Year-on-year growth reached its low in March 2014, when it dropped by 1.4%. It took nearly two years before the growth level was positive again. In the period from November 2016 to January 2017, month-on-month growth was still negative, however. This is not uncommon around the turn of the year, when households for instance use their savings to make voluntary repayments on their mortgage loans.

The recovery of the housing market is one of the main drivers of recent growth in mortgage lending. The number of housing transactions increased to 204,000 in 2016 from 109,000 in 2013, which means it is back to its pre-crisis level. Lower mortgage interest rates have also boosted mortgage demand. In February 2017, the mortgage interest rate at banks averaged 2.39%, representing a decrease of 28 basis points compared to the same period a year before. In March 2014, for example, the average mortgage interest rate stood at 3.52%.  

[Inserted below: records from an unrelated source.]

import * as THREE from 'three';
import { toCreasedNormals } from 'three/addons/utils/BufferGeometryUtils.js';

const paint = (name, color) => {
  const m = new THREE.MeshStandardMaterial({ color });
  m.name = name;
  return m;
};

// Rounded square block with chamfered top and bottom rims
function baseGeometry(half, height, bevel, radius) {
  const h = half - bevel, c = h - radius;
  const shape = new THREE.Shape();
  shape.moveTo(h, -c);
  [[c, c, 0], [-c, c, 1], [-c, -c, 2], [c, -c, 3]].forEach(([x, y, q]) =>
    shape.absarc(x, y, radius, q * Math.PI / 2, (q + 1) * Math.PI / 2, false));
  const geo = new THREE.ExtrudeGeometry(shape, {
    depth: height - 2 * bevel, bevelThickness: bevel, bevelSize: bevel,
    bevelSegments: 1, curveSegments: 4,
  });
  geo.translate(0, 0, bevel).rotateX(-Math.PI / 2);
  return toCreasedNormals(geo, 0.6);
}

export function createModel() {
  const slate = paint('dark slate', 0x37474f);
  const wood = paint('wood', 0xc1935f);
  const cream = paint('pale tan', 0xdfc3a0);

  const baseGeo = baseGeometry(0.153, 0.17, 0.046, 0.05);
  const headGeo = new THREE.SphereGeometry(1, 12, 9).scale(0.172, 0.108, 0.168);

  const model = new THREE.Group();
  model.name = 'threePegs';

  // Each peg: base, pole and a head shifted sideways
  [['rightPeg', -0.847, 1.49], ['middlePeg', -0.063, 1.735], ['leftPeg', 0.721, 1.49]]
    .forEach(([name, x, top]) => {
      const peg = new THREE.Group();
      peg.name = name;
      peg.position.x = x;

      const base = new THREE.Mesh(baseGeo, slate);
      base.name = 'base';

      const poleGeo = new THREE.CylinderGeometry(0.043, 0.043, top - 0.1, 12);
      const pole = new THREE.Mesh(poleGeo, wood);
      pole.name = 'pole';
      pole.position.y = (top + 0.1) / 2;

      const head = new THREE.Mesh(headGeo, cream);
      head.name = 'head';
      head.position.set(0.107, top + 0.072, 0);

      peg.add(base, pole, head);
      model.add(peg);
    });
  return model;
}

Despite a clear recovery of the housing market since 2013, the growth of mortgage lending by banks remains relatively limited. The main reasons for this limited growth include repayments on existing mortgages as a result of low interest rates on savings and the gift tax regulations for home purchases and mortgage repayments. Similar to the 2013 and 2014 regulations, the gift tax regulations have been relaxed in 2017, enabling one-off tax-free gifts for home purchases and mortgage repayments of up to EUR 100,000. Lagging newbuild rates, decreased mortgage equity and the relatively large share of older homeowners also contribute to the more moderated increase of debt levels. Further tightening of loan conditions adds further pressure on mortgage lending. For example, the Dutch loan-to-value (LTV) limit was lowered to 101% from 102%. The LTV limit indicates the maximum mortgage loan relative to the value of the home. A lower LTV limit will make the housing market more resilient to shocks.  

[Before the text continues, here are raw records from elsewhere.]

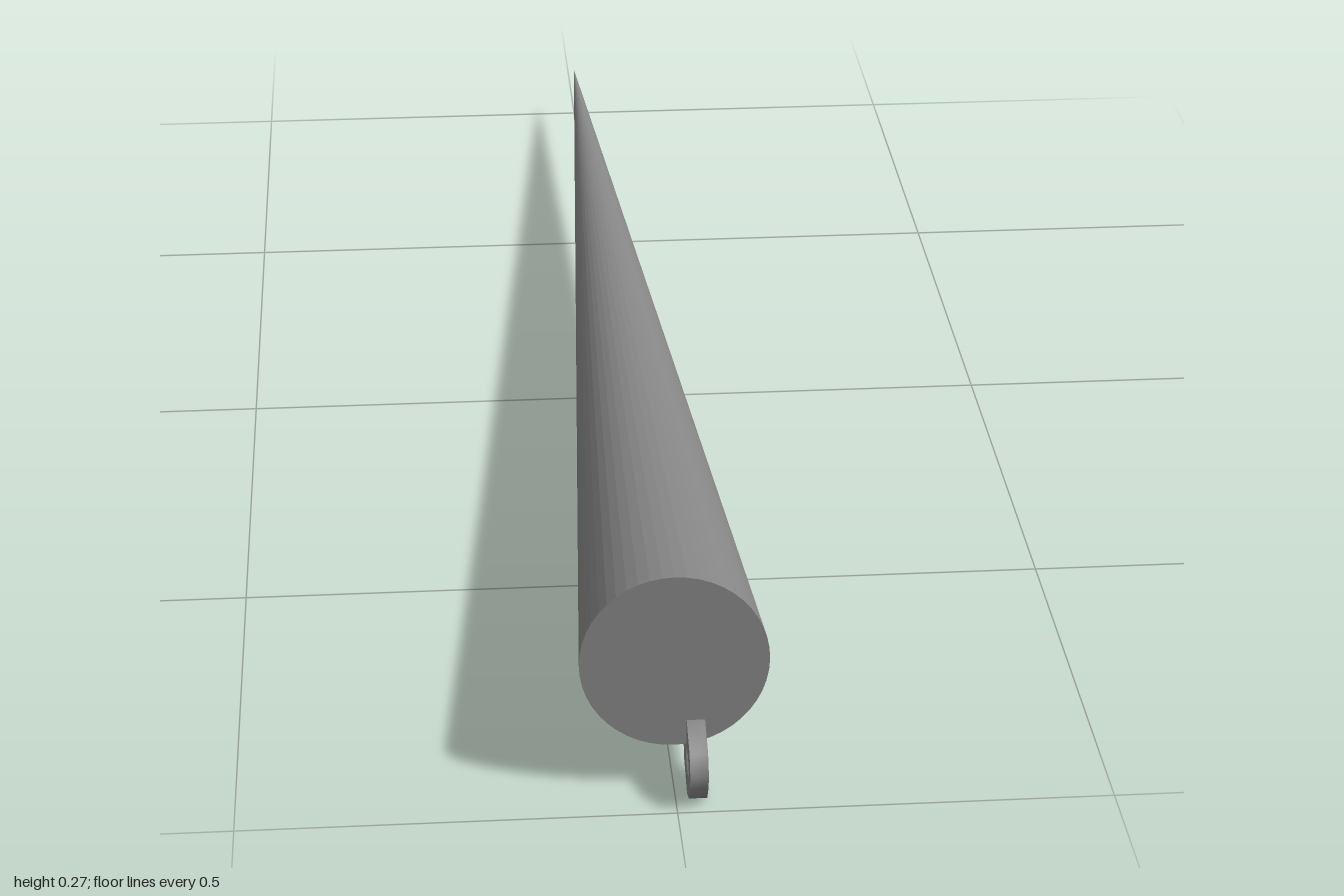
import * as THREE from 'three';
import { toCreasedNormals } from 'three/addons/utils/BufferGeometryUtils.js';

export function createModel() {
  const group = new THREE.Group();
  const color = 0x868686;

  // Long tapering spike, closed at the base and tilted slightly down to its tip
  const base = new THREE.Vector3(0, 0.166, 0.944);
  const tip = new THREE.Vector3(0, 0.078, -1);
  const axis = tip.clone().sub(base);
  const spike = new THREE.Mesh(
    new THREE.ConeGeometry(0.108, axis.length(), 48),
    new THREE.MeshStandardMaterial({ color, flatShading: true }),
  );
  spike.name = 'spike';
  spike.position.copy(base).add(tip).multiplyScalar(0.5);
  spike.rotation.x = -Math.PI / 2 + Math.atan2(axis.y, -axis.z);
  group.add(spike);

  // Hanging eye at the lower rim, outlined in (z, y)
  const outline = new THREE.Shape([
    [1.0, 0.047], [0.987, 0.07], [0.948, 0.09], [0.925, 0.085], [0.908, 0.056],
    [0.92, 0.022], [0.962, 0.0], [0.984, 0.008], [0.997, 0.03],
  ].map(([z, y]) => new THREE.Vector2(z, y)));
  const hole = new THREE.Path();
  const [holeZ, holeY] = [0.96, 0.045];
  hole.absellipse(holeZ, holeY, 0.022, 0.012, 0, Math.PI * 2, true, Math.PI - 0.5);
  outline.holes.push(hole);
  const depth = 0.021;
  const eyeGeometry = new THREE.ExtrudeGeometry(outline, {
    depth, steps: 2, bevelEnabled: false, curveSegments: 8,
  });

  // Narrow the hole halfway through, so it flares towards both sides
  const p = eyeGeometry.attributes.position;
  for (let i = 0; i < p.count; i++) {
    const dz = p.getX(i) - holeZ, dy = p.getY(i) - holeY;
    if (Math.abs(p.getZ(i) - depth / 2) < 0.001 && Math.hypot(dz, dy) < 0.025) {
      p.setXY(i, holeZ + dz * 0.5, holeY + dy * 0.5);
    }
  }
  eyeGeometry.rotateY(-Math.PI / 2).translate(0.035, 0, 0);
  const eye = new THREE.Mesh(
    toCreasedNormals(eyeGeometry, 0.9),
    new THREE.MeshStandardMaterial({ color }),
  );
  eye.name = 'hangingEye';
  group.add(eye);

  return group;
}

Last but not least, competition from non-bank mortgage lending providers including insurance companies and investment funds, is also increasing. End-2016, these parties held mortgages worth 131 billion on their balance sheets. Compared to end-2015, this represents a 10% increase. Total mortgage lending growth in 2016 adds up to 2%, compared to 0% for mortgage lending growth by banks only. With a market share of 87% at end-2016 and outstanding mortgage debt of around EUR 520 billion in March 2017, banks continue to play a major role in the mortgage loan market.